Records from a collection
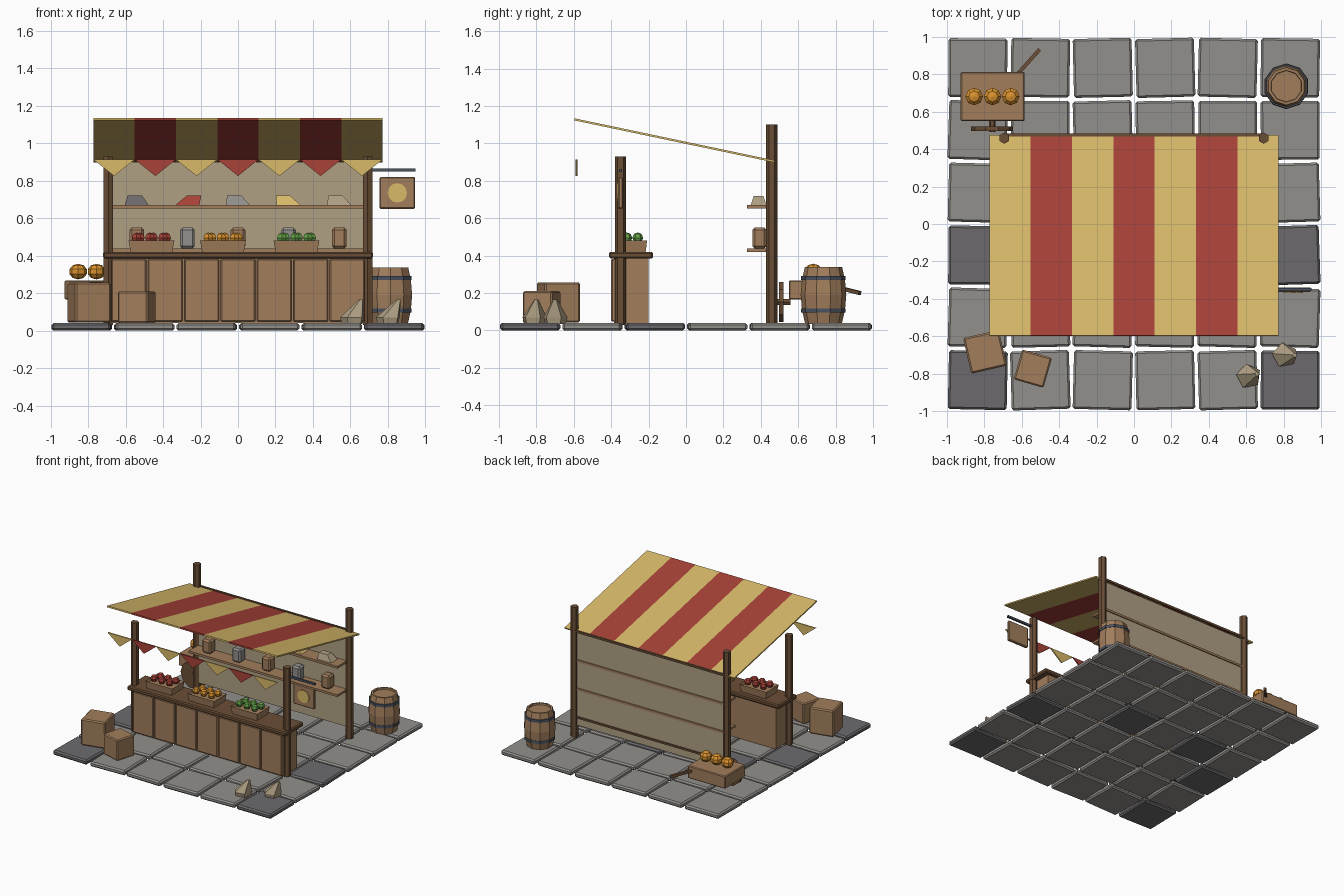
import bpy, bmesh, math, random
from mathutils import Matrix, Vector, Euler

if "Cube" in bpy.data.objects:
    bpy.data.objects.remove(bpy.data.objects["Cube"])

random.seed(4)


def mat(name, r, g, b):
    m = bpy.data.materials.new(name)
    lin = lambda c: ((c / 255 + 0.055) / 1.055) ** 2.4
    m.diffuse_color = (lin(r), lin(g), lin(b), 1)
    m.use_nodes = True
    m.node_tree.nodes["Principled BSDF"].inputs["Base Color"].default_value = m.diffuse_color
    return m


WOOD = mat("light wood", 162, 126, 92)
DARK = mat("dark wood", 106, 78, 54)
STONE = mat("grey stone", 146, 144, 140)
SLATE = mat("dark stone", 108, 106, 109)
YELLOW = mat("yellow cloth", 216, 186, 106)
RED = mat("red", 168, 66, 56)
GREEN = mat("green", 100, 160, 72)
ORANGE = mat("orange", 218, 146, 46)
METAL = mat("dark metal", 74, 82, 96)
CANVAS = mat("beige canvas", 176, 160, 132)


def finish(name, bm, material, loc=(0, 0, 0), rot=(0, 0, 0)):
    bmesh.ops.recalc_face_normals(bm, faces=bm.faces)
    me = bpy.data.meshes.new(name)
    bm.to_mesh(me)
    bm.free()
    me.materials.append(material)
    ob = bpy.data.objects.new(name, me)
    ob.location, ob.rotation_euler = loc, rot
    bpy.context.collection.objects.link(ob)
    return ob


def box(name, loc, size, material, rot=(0, 0, 0), bevel=0.0, taper=1.0, shift=0.0, tray=False):
    """Box centred on loc; taper scales the top, shift slides it along x."""
    bm = bmesh.new()
    bmesh.ops.create_cube(bm, size=1)
    for v in bm.verts:
        k = taper if v.co.z > 0 else 1
        s = shift if v.co.z > 0 else 0
        v.co = (v.co.x * size[0] * k + s, v.co.y * size[1] * k, v.co.z * size[2])
    if tray:
        bm.normal_update()
        top = [f for f in bm.faces if f.normal.z > 0.9]
        bmesh.ops.inset_region(bm, faces=top, thickness=0.012)
        bmesh.ops.translate(bm, verts=top[0].verts, vec=(0, 0, -0.02))
    if bevel:
        bmesh.ops.bevel(bm, geom=bm.edges[:], offset=bevel, segments=1, affect='EDGES')
    return finish(name, bm, material, loc, rot)


def span(name, x0, x1, y0, y1, z0, z1, material, bevel=0.0):
    return box(name, ((x0 + x1) / 2, (y0 + y1) / 2, (z0 + z1) / 2),
               (x1 - x0, y1 - y0, z1 - z0), material, bevel=bevel)


def lathe(name, loc, profile, sides, material, rot=(0, 0, 0), turn=0.0):
    """Flat-sided solid of revolution from (radius, z) points."""
    bm = bmesh.new()
    rings = [[bm.verts.new((r * math.cos(turn + math.tau * i / sides),
                            r * math.sin(turn + math.tau * i / sides), z)) for i in range(sides)]
             for r, z in profile]
    for a, b in zip(rings, rings[1:]):
        for i in range(sides):
            j = (i + 1) % sides
            bm.faces.new((a[i], a[j], b[j], b[i]))
    bm.faces.new(rings[0][::-1])
    bm.faces.new(rings[-1])
    return finish(name, bm, material, loc, rot)


def fruit(name, loc, r, material, squash=1.0, u=6, v=4):
    bm = bmesh.new()
    bmesh.ops.create_uvsphere(bm, u_segments=u, v_segments=v, radius=r)
    bmesh.ops.scale(bm, vec=(1, 1, squash), verts=bm.verts)
    return finish(name, bm, material, loc)


# paving slabs, slightly crooked
dark_slabs = {(0, 0), (5, 0), (0, 2), (5, 2), (1, 3), (3, 3)}
for i in range(6):
    for j in range(6):
        box("paving_slab", ((i - 2.5) / 3, (j - 2.5) / 3, 0.02), (0.314, 0.314, 0.04),
            SLATE if (i, j) in dark_slabs else STONE,
            (0, 0, math.radians(random.uniform(-2.2, 2.2))), bevel=0.011)

# posts
for s in (-1, 1):
    lathe("front_post", (s * 0.692, -0.35, 0), [(0.03, 0.03), (0.03, 0.93)], 6, DARK, turn=math.pi / 6)
    lathe("back_post", (s * 0.692, 0.458, 0), [(0.03, 0.03), (0.03, 1.10)], 6, DARK, turn=math.pi / 6)

# counter with seven front planks
span("counter_body", -0.675, 0.675, -0.385, -0.2, 0.04, 0.385, WOOD)
for i in range(7):
    box("counter_plank", ((i - 3) * 0.194, -0.388, 0.215), (0.185, 0.024, 0.335), WOOD, bevel=0.006)
span("counter_top", -0.72, 0.72, -0.412, -0.176, 0.385, 0.42, DARK, bevel=0.008)

# back wall, rails and shelves
span("back_wall", -0.675, 0.675, 0.447, 0.46, 0.13, 0.9, CANVAS)
span("wall_batten", -0.675, 0.675, 0.458, 0.47, 0.19, 0.205, DARK)
span("top_rail", -0.69, 0.69, 0.468, 0.484, 0.9, 0.917, DARK)
for z in (0.42, 0.653):
    span("shelf", -0.675, 0.675, 0.325, 0.468, z, z + 0.018, WOOD)

# striped canopy and pennants
rise, run = 0.225, 1.07
for i in range(7):
    cloth = RED if i % 2 else YELLOW
    x = (i - 3) * 0.2205
    box("canopy_stripe", (x, -0.062, 1.016), (0.2205, math.hypot(rise, run), 0.011), cloth,
        (-math.atan2(rise, run), 0, 0))
    bm = bmesh.new()
    pts = [(-0.11, 0.913), (0.11, 0.913), (0, 0.825)]
    f = bm.faces.new([bm.verts.new((x + a, -0.59, z)) for a, z in pts])
    ext = bmesh.ops.extrude_face_region(bm, geom=[f])
    bmesh.ops.translate(bm, vec=(0, 0.01, 0), verts=[g for g in ext["geom"] if isinstance(g, bmesh.types.BMVert)])
    finish("pennant", bm, cloth)

# hanging sign with a round plate
span("sign_bracket", 0.7, 0.947, -0.358, -0.342, 0.848, 0.864, METAL)
box("sign_board", (0.85, -0.35, 0.735), (0.19, 0.025, 0.17), WOOD, bevel=0.006)
lathe("sign_disc", (0.85, -0.36, 0.735), [(0.052, 0), (0.052, 0.009)], 12, YELLOW, (math.pi / 2, 0, 0))

# fruit trays on the counter
for x, m in ((-0.462, RED), (-0.08, ORANGE), (0.312, GREEN)):
    box("fruit_tray", (x, -0.288, 0.45), (0.222, 0.145, 0.06), WOOD, taper=1.1, tray=True)
    for dx in (-0.07, 0, 0.07):
        for dy in (-0.028, 0.03):
            fruit("tray_fruit", (x + dx + dy * 0.3, -0.288 + dy, 0.495), 0.029, m)

# goods on the shelves
for i, (m, s) in enumerate(((SLATE, -0.01), (RED, 0.035), (STONE, -0.02), (YELLOW, -0.03), (CANVAS, -0.02))):
    x = (i - 2) * 0.27
    box("shelf_jar", (x, 0.393, 0.494), (0.078, 0.075, 0.112), STONE if i % 2 else WOOD, bevel=0.013)
    box("folded_cloth", (x, 0.388, 0.695), (0.128, 0.085, 0.05), m, taper=0.6, shift=s)

# crates at the front left
box("large_crate", (-0.795, -0.682, 0.15), (0.195, 0.195, 0.215), WOOD, (0, 0, math.radians(13)), 0.009)
box("small_crate", (-0.54, -0.772, 0.125), (0.165, 0.165, 0.17), WOOD, (0, 0, math.radians(-16)), 0.008)

# leaning pointed sacks at the front right
for x, y, ax, ay in ((0.612, -0.812, 0.045, 0.012), (0.803, -0.7, 0.055, 0.0)):
    ob = lathe("pointed_sack", (x, y, 0), [(0.058, 0.035), (0.068, 0.07), (0.012, 0.166)], 5, CANVAS, turn=0.5)
    for v in ob.data.vertices:
        k = max(0, (v.co.z - 0.07) / 0.096)
        v.co += Vector((ax, ay, 0)) * k

# barrel with hoops
bx, by = 0.813, 0.735
lathe("barrel", (bx, by, 0), [(0.098, 0.035), (0.115, 0.11), (0.122, 0.19), (0.115, 0.27), (0.1, 0.338),
                              (0.085, 0.338), (0.083, 0.325)], 10, WOOD, turn=math.pi / 10)
for z in (0.107, 0.28):
    lathe("barrel_hoop", (bx, by, z), [(0.119, -0.011), (0.119, 0.011)], 10, METAL, turn=math.pi / 10)

# hand cart with oranges at the back left
span("cart_box", -0.925, -0.583, 0.55, 0.812, 0.165, 0.268, WOOD, bevel=0.006)
lathe("cart_wheel", (-0.757, 0.52, 0.152), [(0.112, 0), (0.112, 0.024)], 10, DARK, (math.pi / 2, 0, 0))
lathe("cart_axle", (-0.757, 0.56, 0.152), [(0.018, 0), (0.018, 0.07)], 6, DARK, (math.pi / 2, 0, 0))
start, end = Vector((-0.63, 0.79, 0.235)), Vector((-0.505, 0.93, 0.2))
d = end - start
box("cart_handle", (start + end) / 2, (0.02, 0.02, d.length), DARK, d.to_track_quat('Z', 'Y').to_euler())
for x in (-0.853, -0.755, -0.658):
    fruit("cart_orange", (x, 0.68, 0.315), 0.049, ORANGE, 0.85, 8, 5)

#### [Work task]
Skip every picture and return the lines above from the top through the one that contains "106, 78, 54)".

#### [Answer space]
import bpy, bmesh, math, random
from mathutils import Matrix, Vector, Euler

if "Cube" in bpy.data.objects:
    bpy.data.objects.remove(bpy.data.objects["Cube"])

random.seed(4)


def mat(name, r, g, b):
    m = bpy.data.materials.new(name)
    lin = lambda c: ((c / 255 + 0.055) / 1.055) ** 2.4
    m.diffuse_color = (lin(r), lin(g), lin(b), 1)
    m.use_nodes = True
    m.node_tree.nodes["Principled BSDF"].inputs["Base Color"].default_value = m.diffuse_color
    return m


WOOD = mat("light wood", 162, 126, 92)
DARK = mat("dark wood", 106, 78, 54)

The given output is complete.